This Latest Claims Data Makes Hopes of the Market Growing Fertile! Here's What You Need to Know


The number of Americans filing new jobless claims remained unchanged last week as the labor market continued to gradually slow.

Initial claims for state jobless benefits were at a seasonally adjusted 217,000 for the week ending March 2, the Labor Department reported on Thursday. Economists polled by Reuters had forecast claims unchanged at 215,000 in the latest week.

The labor market is easing, with 1.45 job vacancies for every unemployed person in January, government data showed on Wednesday. This ratio has dropped from 1.82 a year ago, but is still well above the average of 1.2 in the year before the COVID-19 pandemic.

The Federal Reserve's Beige Book report on Wednesday said "labor market tightening is easing," in February but noted "difficulties persist in finding workers for skilled positions." Fed Chairman Jerome Powell told lawmakers on Wednesday that the US central bank expects "inflation will come down, the economy will continue to grow," but declined to commit to any timetable for interest rate cuts.

Since March 2022, the Fed has increased its policy rate by 525 basis points to the current range of 5.25%-5.50%.

Claims remain at near-record lows, despite high-profile layoffs at the start of the year. Employers are generally reluctant to let go of their workers after experiencing difficulties in finding labor during and after the pandemic.

A separate report from global placement firm Challenger, Gray & Christmas on Thursday showed layoffs announced by US-based companies rose just 3% to 84,638 in February.

According to a Reuters poll of economists, nonfarm payrolls likely rose by 200,000 jobs last month. The economy added 353,000 jobs in January.

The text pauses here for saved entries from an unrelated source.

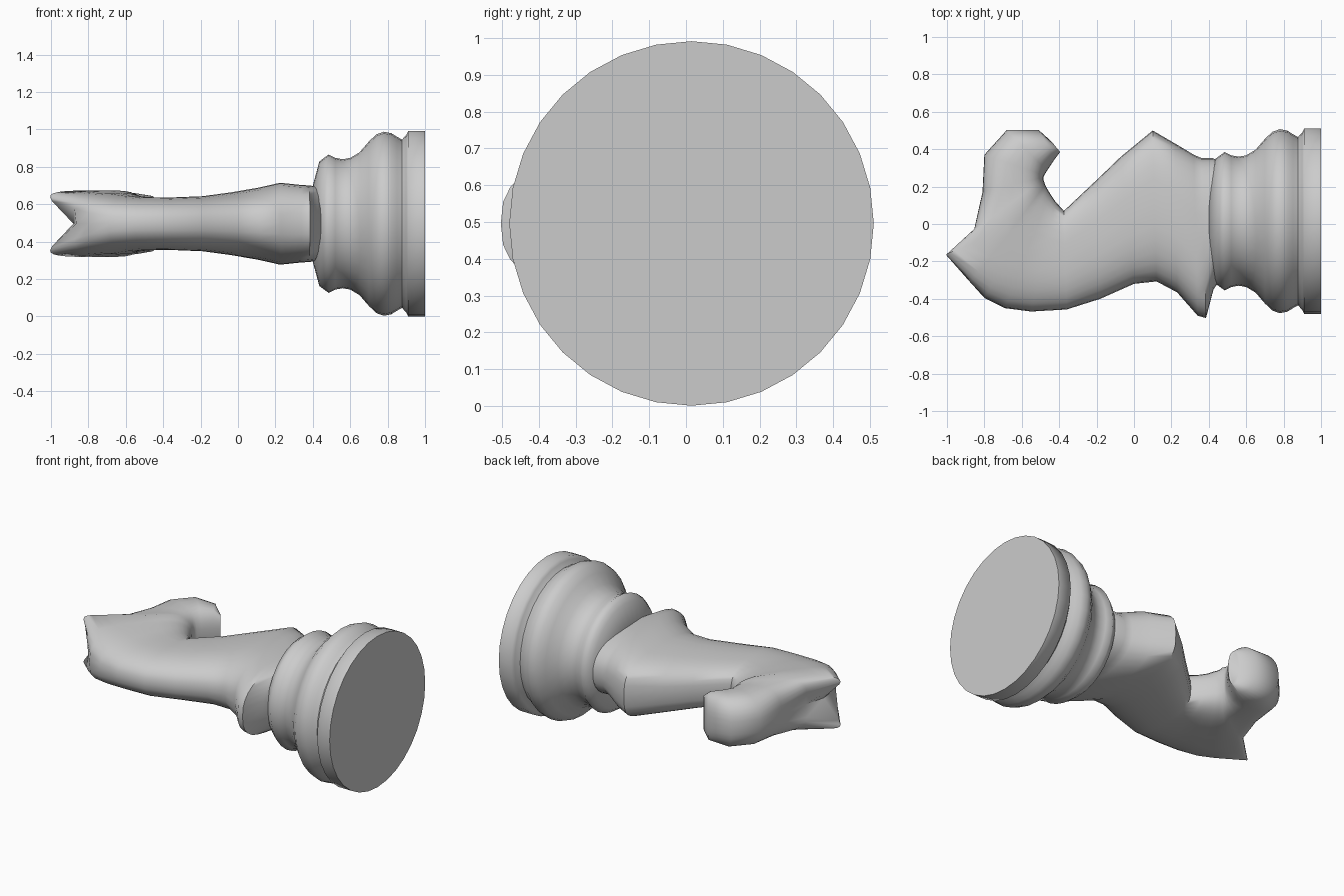
import bpy, bmesh
from math import sin, cos, pi, radians
from mathutils import Vector

if "Cube" in bpy.data.objects:
    bpy.data.objects.remove(bpy.data.objects["Cube"])

AXIS_Z = .496


def loft(name, rings, angle):
    bm = bmesh.new()
    loops = [[bm.verts.new(p) for p in ring] for ring in rings]
    n = len(loops[0])
    for a, b in zip(loops, loops[1:]):
        for i in range(n):
            j = (i + 1) % n
            bm.faces.new((a[i], a[j], b[j], b[i]))
    bm.faces.new(loops[0])
    bm.faces.new(loops[-1])
    bmesh.ops.recalc_face_normals(bm, faces=bm.faces)
    me = bpy.data.meshes.new(name)
    bm.to_mesh(me)
    bm.free()
    ob = bpy.data.objects.new(name, me)
    bpy.context.collection.objects.link(ob)
    bpy.ops.object.select_all(action='DESELECT')
    ob.select_set(True)
    bpy.context.view_layer.objects.active = ob
    bpy.ops.object.shade_smooth_by_angle(angle=radians(angle))
    return ob


# Turned base: (x, radius) lathed around the long axis
base_profile = [
    (1.0, .495), (.91, .495), (.90, .475), (.877, .45), (.85, .465),
    (.82, .484), (.78, .492), (.74, .478), (.70, .44), (.65, .382),
    (.60, .352), (.56, .345), (.52, .352), (.485, .37), (.46, .352),
    (.435, .333), (.40, .205)]
loft("turned_base",
     [[(x, .015 + r * cos(2 * pi * i / 32), AXIS_Z + r * sin(2 * pi * i / 32))
       for i in range(32)] for x, r in base_profile], 65)


# Horse body, from collar to muzzle:
# (back x, back y, front x, front y, half width, front boxiness)
stations = [
    (.46, -.30, .46, .33, .20, 2.2),
    (.425, -.35, .42, .353, .20, 2.4),
    (.385, -.503, .36, .353, .205, 2.5),
    (.34, -.49, .32, .37, .208, 2.6),
    (.23, -.365, .22, .43, .219, 2.9),
    (.12, -.307, .10, .50, .193, 3.3),
    (0, -.32, -.07, .36, .168, 3),
    (-.18, -.40, -.20, .235, .147, 3),
    (-.36, -.457, -.375, .07, .14, 3),
    (-.55, -.468, -.42, .12, .142, 3),
    (-.69, -.45, -.45, .165, .15, 3),
    (-.80, -.395, -.465, .19, .163, 3),
    (-.865, -.315, -.475, .21, .167, 3),
    (-.88, -.17, -.48, .225, .178, 3),
    (-.845, -.03, -.485, .24, .167, 3),
    (-.81, .17, -.485, .25, .165, 3),
    (-.80, .37, -.48, .26, .165, 2.8),
    (-.68, .503, -.465, .285, .165, 2.5),
    (-.51, .503, -.425, .345, .15, 2.4),
    (-.44, .44, -.395, .385, .11, 2.4)]

# Per-station back boxiness and ear pull: the ears rise from the crown
crown = {2: (2.6, 0), 3: (2.5, 0), 10: (2.6, 0), 11: (3.2, 0),
         12: (4.5, .02), 13: (8, .147), 14: (4.5, .02), 15: (3, 0)}


def section(k, n=32):
    ax, ay, bx, by, w, box = stations[k]
    back_box, ear = crown.get(k, (2.4, 0))
    a, b = Vector((ax, ay, AXIS_Z)), Vector((bx, by, AXIS_Z))
    mid, half = (a + b) / 2, (b - a) / 2
    pts = []
    for i in range(n):
        c, s = cos(2 * pi * i / n), sin(2 * pi * i / n)
        e = 2 / (box if c > 0 else back_box)
        u = abs(c) ** e * (1 if c > 0 else -1)
        v = abs(s) ** e * (1 if s > 0 else -1)
        pull = ear * abs(v) * max(0, -u) ** 3 / .85
        if abs(s) < 1e-6:
            v = pull = 0
        pts.append(mid + half * u + Vector((-pull, 0, w * v)))
    return pts


loft("horse_body", [section(k) for k in range(len(stations))], 55)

The unemployment rate is expected to be unchanged at 3.7% and annual wage growth slowed to 4.4% from 4.5% in January.